Date: Tuesday 13 May
Proposals to introduce living wage through procurement
shows light at the end of tunnel, says UNISON
UNISON, Scotland’s largest public service union, today
(Tuesday) welcomed proposed amendments to the Procurement Reform
(Scotland) Bill that would see the living wage introduced for
the first time.
This key legislation, which will be debated at the final stage
in the Scottish Parliament today, will govern how the public sector
spends around £11 billion annually on goods and services.
Today’s debate provides MSPs with an opportunity to put
social and environmental justice high up the public procurement
agenda, including, crucially, rolling out the Scottish Living
Wage to all those working on public contracts.
Although UNISON would prefer making the living wage mandatory,
the Scottish Government approach means public bodies can include
it in their procurement strategies in a way that makes it clear
to contractors that, for relevant procurements, bids will be evaluated
taking employment policies, including the living wage, into account.
It would then be included in the contract and can be enforced
through contract performance.
While Scotland leads the way in the UK with the implementation
of the living wage across almost all of the public sector, a two
tier workforce exists as many public services are outsourced to
the private and voluntary sectors – including vital areas
such as social care.
Dave Watson, UNISON Scotland’s Head of Bargaining and Campaigns,
said: “Rolling out the Scottish Living Wage to all those
working on public contracts is a very practical and effective
move to boost the pay and living standards of thousands of low
paid workers in Scotland. Procurement offers a way to ensure that
companies involved in blacklisting and tax dodging are not eligible
for public contracts.
“These proposals show there’s light at the end of
this very long tunnel, but we believe the Scottish Government
should go further and make paying the Scottish Living Wage a mandatory
condition of bidding for public contracts. The Scottish Living
Wage makes a big contribution towards tackling in-work poverty
and promoting sustained economic growth.

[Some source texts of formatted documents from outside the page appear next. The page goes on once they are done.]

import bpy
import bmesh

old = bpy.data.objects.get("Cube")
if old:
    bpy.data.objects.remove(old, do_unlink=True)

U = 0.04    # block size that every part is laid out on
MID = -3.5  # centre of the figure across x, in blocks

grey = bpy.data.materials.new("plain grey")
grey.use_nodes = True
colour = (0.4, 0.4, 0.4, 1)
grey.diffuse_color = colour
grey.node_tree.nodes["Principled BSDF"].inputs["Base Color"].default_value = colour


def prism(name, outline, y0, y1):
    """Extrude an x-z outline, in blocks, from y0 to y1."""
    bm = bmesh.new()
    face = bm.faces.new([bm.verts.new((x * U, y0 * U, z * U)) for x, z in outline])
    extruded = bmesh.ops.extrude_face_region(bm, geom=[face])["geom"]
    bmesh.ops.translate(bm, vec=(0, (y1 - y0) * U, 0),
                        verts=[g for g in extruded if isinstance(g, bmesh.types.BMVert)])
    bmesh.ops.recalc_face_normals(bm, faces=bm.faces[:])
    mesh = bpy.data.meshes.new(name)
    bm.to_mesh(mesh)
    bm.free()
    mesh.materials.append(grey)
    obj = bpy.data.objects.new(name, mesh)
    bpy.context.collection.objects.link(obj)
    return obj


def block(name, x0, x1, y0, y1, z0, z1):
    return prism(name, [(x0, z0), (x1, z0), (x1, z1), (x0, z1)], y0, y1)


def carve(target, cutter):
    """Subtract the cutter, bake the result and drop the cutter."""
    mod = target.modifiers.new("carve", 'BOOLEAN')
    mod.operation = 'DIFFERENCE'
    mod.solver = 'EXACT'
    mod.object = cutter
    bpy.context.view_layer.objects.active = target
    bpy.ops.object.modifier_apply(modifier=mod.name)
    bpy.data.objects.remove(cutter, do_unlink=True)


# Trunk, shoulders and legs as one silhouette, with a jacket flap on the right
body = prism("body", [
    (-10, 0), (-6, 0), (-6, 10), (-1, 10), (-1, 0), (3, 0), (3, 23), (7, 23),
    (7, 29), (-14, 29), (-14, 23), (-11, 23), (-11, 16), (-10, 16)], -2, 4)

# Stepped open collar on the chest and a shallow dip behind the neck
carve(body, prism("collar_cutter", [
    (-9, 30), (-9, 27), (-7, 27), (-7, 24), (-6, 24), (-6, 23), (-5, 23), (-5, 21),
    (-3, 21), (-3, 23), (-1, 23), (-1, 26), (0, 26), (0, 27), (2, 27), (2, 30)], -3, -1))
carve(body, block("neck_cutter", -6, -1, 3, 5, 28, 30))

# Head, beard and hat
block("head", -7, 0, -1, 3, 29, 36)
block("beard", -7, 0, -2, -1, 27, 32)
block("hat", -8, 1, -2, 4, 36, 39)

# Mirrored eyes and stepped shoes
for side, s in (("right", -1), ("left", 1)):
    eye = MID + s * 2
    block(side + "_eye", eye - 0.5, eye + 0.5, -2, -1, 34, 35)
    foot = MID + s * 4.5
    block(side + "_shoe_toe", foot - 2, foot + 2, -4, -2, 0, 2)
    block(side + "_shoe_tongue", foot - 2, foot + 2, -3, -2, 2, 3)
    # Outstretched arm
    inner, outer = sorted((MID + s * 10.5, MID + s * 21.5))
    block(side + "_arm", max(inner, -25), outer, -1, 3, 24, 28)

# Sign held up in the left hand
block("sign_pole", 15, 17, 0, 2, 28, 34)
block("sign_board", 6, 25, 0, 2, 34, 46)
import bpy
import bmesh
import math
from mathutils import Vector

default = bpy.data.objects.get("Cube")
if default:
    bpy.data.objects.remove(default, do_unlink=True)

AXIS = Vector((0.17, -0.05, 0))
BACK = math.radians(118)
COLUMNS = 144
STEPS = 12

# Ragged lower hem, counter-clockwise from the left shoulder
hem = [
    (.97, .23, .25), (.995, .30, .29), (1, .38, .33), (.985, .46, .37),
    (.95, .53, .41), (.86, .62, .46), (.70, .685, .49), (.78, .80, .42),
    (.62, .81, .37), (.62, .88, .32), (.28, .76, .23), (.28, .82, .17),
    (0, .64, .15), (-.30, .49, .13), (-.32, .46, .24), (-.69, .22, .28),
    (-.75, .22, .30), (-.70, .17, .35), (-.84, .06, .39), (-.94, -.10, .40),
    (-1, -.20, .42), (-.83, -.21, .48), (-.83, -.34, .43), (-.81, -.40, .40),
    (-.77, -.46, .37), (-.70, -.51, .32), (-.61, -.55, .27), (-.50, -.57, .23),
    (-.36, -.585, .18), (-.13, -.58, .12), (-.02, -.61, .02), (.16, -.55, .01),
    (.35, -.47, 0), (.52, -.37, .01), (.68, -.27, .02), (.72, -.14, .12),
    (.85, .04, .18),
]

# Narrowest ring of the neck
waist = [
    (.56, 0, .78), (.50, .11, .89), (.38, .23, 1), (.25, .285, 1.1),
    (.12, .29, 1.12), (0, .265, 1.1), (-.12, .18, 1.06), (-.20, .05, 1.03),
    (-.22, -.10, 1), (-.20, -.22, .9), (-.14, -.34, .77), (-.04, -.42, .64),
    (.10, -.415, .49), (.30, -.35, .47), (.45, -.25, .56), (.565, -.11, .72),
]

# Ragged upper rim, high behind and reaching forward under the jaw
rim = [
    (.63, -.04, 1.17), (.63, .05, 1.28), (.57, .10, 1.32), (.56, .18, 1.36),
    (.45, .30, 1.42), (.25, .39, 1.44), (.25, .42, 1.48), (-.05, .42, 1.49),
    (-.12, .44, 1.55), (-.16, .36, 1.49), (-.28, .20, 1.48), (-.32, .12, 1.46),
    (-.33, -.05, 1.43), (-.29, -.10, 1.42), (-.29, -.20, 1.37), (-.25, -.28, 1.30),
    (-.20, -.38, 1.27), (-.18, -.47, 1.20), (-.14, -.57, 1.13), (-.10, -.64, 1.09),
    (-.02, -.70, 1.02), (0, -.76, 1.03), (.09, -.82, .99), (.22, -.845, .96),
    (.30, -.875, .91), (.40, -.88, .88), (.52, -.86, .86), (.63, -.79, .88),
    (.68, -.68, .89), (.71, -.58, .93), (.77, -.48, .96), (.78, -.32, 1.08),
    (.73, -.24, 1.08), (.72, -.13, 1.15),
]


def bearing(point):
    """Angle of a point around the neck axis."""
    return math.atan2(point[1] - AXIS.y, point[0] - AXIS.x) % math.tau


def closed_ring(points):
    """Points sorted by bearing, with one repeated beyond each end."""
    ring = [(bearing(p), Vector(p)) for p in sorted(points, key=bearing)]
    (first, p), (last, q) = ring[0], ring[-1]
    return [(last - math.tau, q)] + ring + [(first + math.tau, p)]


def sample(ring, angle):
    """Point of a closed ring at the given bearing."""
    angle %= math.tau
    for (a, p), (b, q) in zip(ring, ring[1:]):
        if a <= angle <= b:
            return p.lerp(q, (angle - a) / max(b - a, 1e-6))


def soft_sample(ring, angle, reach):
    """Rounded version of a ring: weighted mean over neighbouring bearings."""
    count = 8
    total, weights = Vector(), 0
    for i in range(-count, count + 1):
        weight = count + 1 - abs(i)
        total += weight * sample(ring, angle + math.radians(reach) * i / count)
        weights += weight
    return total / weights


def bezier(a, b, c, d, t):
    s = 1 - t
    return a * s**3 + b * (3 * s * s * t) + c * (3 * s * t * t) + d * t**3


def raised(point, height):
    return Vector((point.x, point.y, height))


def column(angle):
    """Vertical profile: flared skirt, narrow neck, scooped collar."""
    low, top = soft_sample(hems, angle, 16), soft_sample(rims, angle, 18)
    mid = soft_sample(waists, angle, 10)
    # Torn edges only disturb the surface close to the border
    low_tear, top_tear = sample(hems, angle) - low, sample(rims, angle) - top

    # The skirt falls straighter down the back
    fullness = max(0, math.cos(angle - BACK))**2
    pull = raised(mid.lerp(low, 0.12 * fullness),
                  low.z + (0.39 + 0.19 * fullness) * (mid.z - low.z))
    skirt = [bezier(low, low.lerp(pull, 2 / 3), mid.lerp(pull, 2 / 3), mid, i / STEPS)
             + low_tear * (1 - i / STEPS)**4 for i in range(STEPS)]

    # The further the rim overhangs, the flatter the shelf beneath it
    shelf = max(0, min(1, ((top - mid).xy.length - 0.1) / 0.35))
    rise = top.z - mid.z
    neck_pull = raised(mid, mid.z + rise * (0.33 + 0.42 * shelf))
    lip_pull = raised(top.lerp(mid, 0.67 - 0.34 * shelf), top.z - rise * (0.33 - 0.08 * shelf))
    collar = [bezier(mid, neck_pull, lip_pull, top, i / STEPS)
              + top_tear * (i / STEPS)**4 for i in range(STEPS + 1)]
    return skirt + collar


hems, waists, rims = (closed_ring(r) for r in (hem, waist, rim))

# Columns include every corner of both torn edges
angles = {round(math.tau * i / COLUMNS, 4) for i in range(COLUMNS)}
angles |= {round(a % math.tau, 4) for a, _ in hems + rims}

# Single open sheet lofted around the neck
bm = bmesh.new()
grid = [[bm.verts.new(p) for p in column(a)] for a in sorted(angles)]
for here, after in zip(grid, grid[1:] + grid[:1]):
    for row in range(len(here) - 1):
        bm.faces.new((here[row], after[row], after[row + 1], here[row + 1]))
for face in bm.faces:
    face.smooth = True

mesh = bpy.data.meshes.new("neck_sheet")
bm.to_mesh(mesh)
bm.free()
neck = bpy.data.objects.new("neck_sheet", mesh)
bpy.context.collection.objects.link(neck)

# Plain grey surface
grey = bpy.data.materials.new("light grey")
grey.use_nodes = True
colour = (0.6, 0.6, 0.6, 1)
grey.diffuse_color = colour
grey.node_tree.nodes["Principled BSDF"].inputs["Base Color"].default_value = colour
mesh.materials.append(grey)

Using Scotland’s
substantial public procurement spend will be a big step forward.”
Notes to editors
For more information see our briefing at:
Further information can be found in the briefings section of
our website, listed below:
The Scottish Living Wage was one of ten asks for the Bill from
a coalition of civil society organisations, including the STUC,
Stop Climate Chaos Scotland and SCVO. The asks include action
on blacklisting and tax dodging, a sustainable development focus
and measures on ethical/fair trade, employment standards and positive
One in five Scots are paid below the living wage of £7.65
The Scottish Living Wage is good for workers as they benefit
from higher pay, improved health and motivation; good for employers
as it reduces turnover, improves productivity and attracts better
staff; and good for the economy as it results in lower benefit
costs and less stress on the NHS.
Six in 10 children who live in poverty have at least one parent
working. 550,000 adults (mostly women) in Scotland earn less than
the living wage.